--- START ---
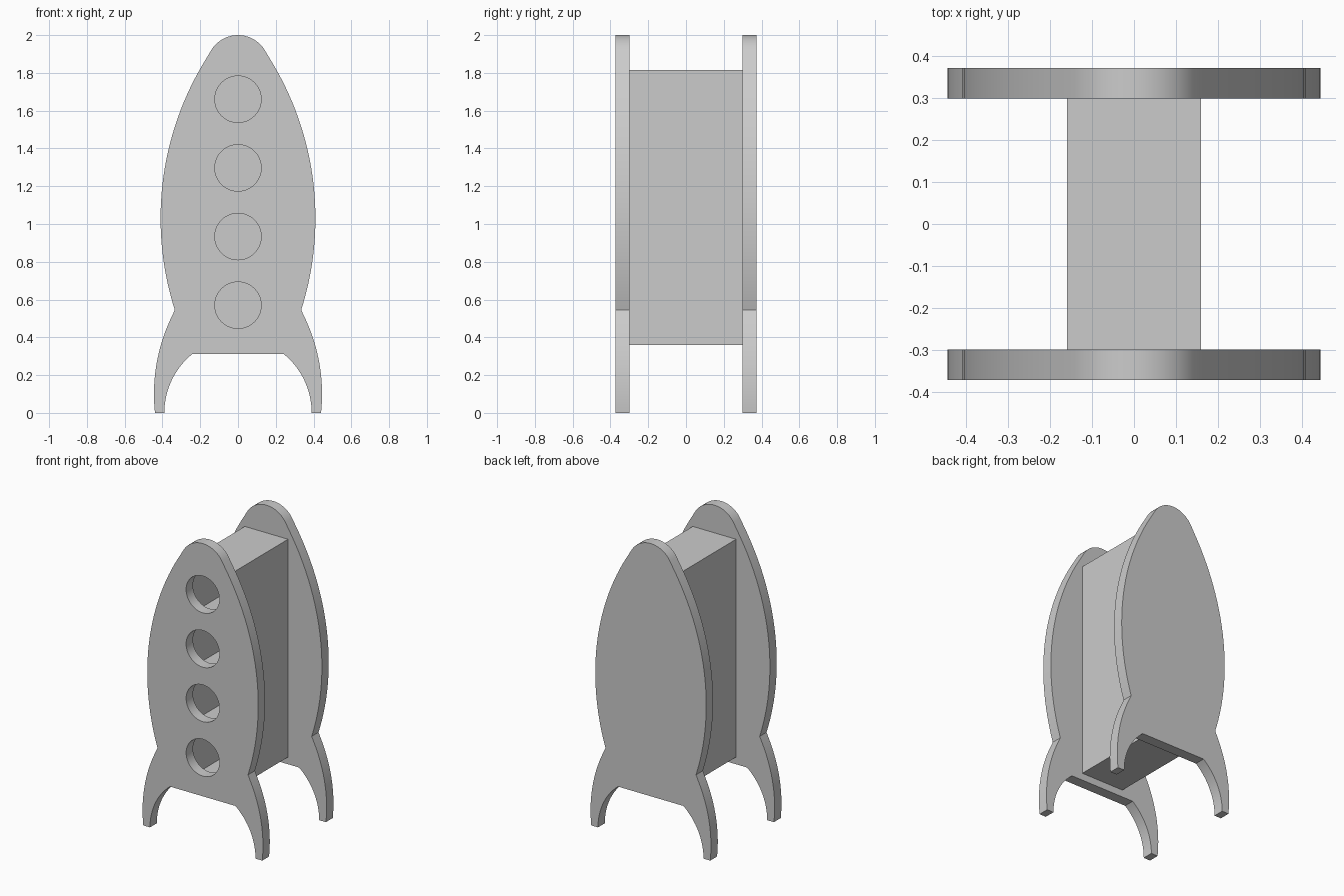
import bpy, bmesh, math

if "Cube" in bpy.data.objects:
    bpy.data.objects.remove(bpy.data.objects["Cube"])

grey = bpy.data.materials.new("light grey")
grey.diffuse_color = (0.6, 0.6, 0.6, 1)
grey.use_nodes = True
grey.node_tree.nodes["Principled BSDF"].inputs["Base Color"].default_value = grey.diffuse_color

PANEL_T = 0.072                      # panel thickness
GAP = 0.30                           # half distance between the panels
BOX_W, BOX_Z0, BOX_Z1 = 0.16, 0.36, 1.815
WALL = 0.005
HOLES = [0.57 + 0.3635 * i for i in range(4)]


def arc(cx, cz, r, a0, a1, n):
    """Points on a circle from angle a0 to a1 (degrees)."""
    steps = [math.radians(a0 + (a1 - a0) * i / n) for i in range(n + 1)]
    return [(cx + r * math.cos(a), cz + r * math.sin(a)) for a in steps]


def deg(s):
    return math.degrees(math.asin(s))


def rocket_outline():
    half = arc(0, 1.834, 0.166, 90, 32, 10)                                    # nose
    half += arc(-1.19, 1.03, 1.60, deg(0.888 / 1.6), deg(-0.485 / 1.6), 32)[1:]  # hull
    half += arc(-0.495, 0.10, 0.94, deg(0.445 / 0.94), deg(-0.10 / 0.94), 16)[1:]  # fin
    half += arc(-0.012, 0, 0.402, 0, deg(0.312 / 0.402), 16)                   # leg arch
    return half + [(-x, z) for x, z in reversed(half[1:])]


def make_panel(name, y, loops):
    """Filled outline with holes, extruded along y."""
    cu = bpy.data.curves.new(name, 'CURVE')
    cu.dimensions, cu.fill_mode, cu.extrude = '2D', 'BOTH', PANEL_T / 2
    for loop in loops:
        sp = cu.splines.new('POLY')
        sp.points.add(len(loop) - 1)
        for p, (x, z) in zip(sp.points, loop):
            p.co = (x, z, 0, 1)
        sp.use_cyclic_u = True
    tmp = bpy.data.objects.new(name + "_outline", cu)
    bpy.context.collection.objects.link(tmp)
    bpy.context.view_layer.update()
    me = bpy.data.meshes.new_from_object(
        tmp.evaluated_get(bpy.context.evaluated_depsgraph_get()))
    bpy.data.objects.remove(tmp)
    bm = bmesh.new()
    bm.from_mesh(me)
    bmesh.ops.remove_doubles(bm, verts=bm.verts, dist=1e-4)
    for v in bm.verts:               # stand the panel upright
        x, z, d = v.co
        v.co = (x, y - d, z)
    bmesh.ops.recalc_face_normals(bm, faces=bm.faces)
    bm.to_mesh(me)
    bm.free()
    me.materials.clear()
    me.materials.append(grey)
    ob = bpy.data.objects.new(name, me)
    bpy.context.collection.objects.link(ob)
    bpy.ops.object.select_all(action='DESELECT')
    ob.select_set(True)
    bpy.context.view_layer.objects.active = ob
    bpy.ops.object.shade_smooth_by_angle(angle=math.radians(25))


def make_board(name, x0, x1, z0, z1):
    """Flat board running between the two panels."""
    bpy.ops.mesh.primitive_cube_add(size=1, location=((x0 + x1) / 2, 0, (z0 + z1) / 2))
    ob = bpy.context.object
    ob.name = name
    ob.scale = (x1 - x0, 2 * GAP, z1 - z0)
    bpy.ops.object.transform_apply(location=False, rotation=False, scale=True)
    ob.data.materials.append(grey)


# Rocket panels: portholes in the front one only
outline = rocket_outline()
portholes = [arc(0, z, 0.123, 0, 352.5, 47) for z in HOLES]
make_panel("front_panel", -GAP - PANEL_T / 2, [outline] + portholes)
make_panel("back_panel", GAP + PANEL_T / 2, [outline])

# Hollow box between the panels
make_board("left_wall", -BOX_W, -BOX_W + WALL, BOX_Z0, BOX_Z1)
make_board("right_wall", BOX_W - WALL, BOX_W, BOX_Z0, BOX_Z1)

# Floor, three shelves and roof
inner = BOX_W - WALL
pitch = (BOX_Z1 - BOX_Z0 - WALL) / 4
for i, name in enumerate(["floor", "shelf_1", "shelf_2", "shelf_3", "roof"]):
    z = BOX_Z0 + i * pitch
    make_board(name, -inner, inner, z, z + WALL)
--- END ---
= Exercise requirements =
Retype, exactly and only, the lines running from the one with "tmp = bpy.data.objects.new(name" through the final line of the listing above.

= Exercise solution =
    tmp = bpy.data.objects.new(name + "_outline", cu)
    bpy.context.collection.objects.link(tmp)
    bpy.context.view_layer.update()
    me = bpy.data.meshes.new_from_object(
        tmp.evaluated_get(bpy.context.evaluated_depsgraph_get()))
    bpy.data.objects.remove(tmp)
    bm = bmesh.new()
    bm.from_mesh(me)
    bmesh.ops.remove_doubles(bm, verts=bm.verts, dist=1e-4)
    for v in bm.verts:               # stand the panel upright
        x, z, d = v.co
        v.co = (x, y - d, z)
    bmesh.ops.recalc_face_normals(bm, faces=bm.faces)
    bm.to_mesh(me)
    bm.free()
    me.materials.clear()
    me.materials.append(grey)
    ob = bpy.data.objects.new(name, me)
    bpy.context.collection.objects.link(ob)
    bpy.ops.object.select_all(action='DESELECT')
    ob.select_set(True)
    bpy.context.view_layer.objects.active = ob
    bpy.ops.object.shade_smooth_by_angle(angle=math.radians(25))


def make_board(name, x0, x1, z0, z1):
    """Flat board running between the two panels."""
    bpy.ops.mesh.primitive_cube_add(size=1, location=((x0 + x1) / 2, 0, (z0 + z1) / 2))
    ob = bpy.context.object
    ob.name = name
    ob.scale = (x1 - x0, 2 * GAP, z1 - z0)
    bpy.ops.object.transform_apply(location=False, rotation=False, scale=True)
    ob.data.materials.append(grey)


# Rocket panels: portholes in the front one only
outline = rocket_outline()
portholes = [arc(0, z, 0.123, 0, 352.5, 47) for z in HOLES]
make_panel("front_panel", -GAP - PANEL_T / 2, [outline] + portholes)
make_panel("back_panel", GAP + PANEL_T / 2, [outline])

# Hollow box between the panels
make_board("left_wall", -BOX_W, -BOX_W + WALL, BOX_Z0, BOX_Z1)
make_board("right_wall", BOX_W - WALL, BOX_W, BOX_Z0, BOX_Z1)

# Floor, three shelves and roof
inner = BOX_W - WALL
pitch = (BOX_Z1 - BOX_Z0 - WALL) / 4
for i, name in enumerate(["floor", "shelf_1", "shelf_2", "shelf_3", "roof"]):
    z = BOX_Z0 + i * pitch
    make_board(name, -inner, inner, z, z + WALL)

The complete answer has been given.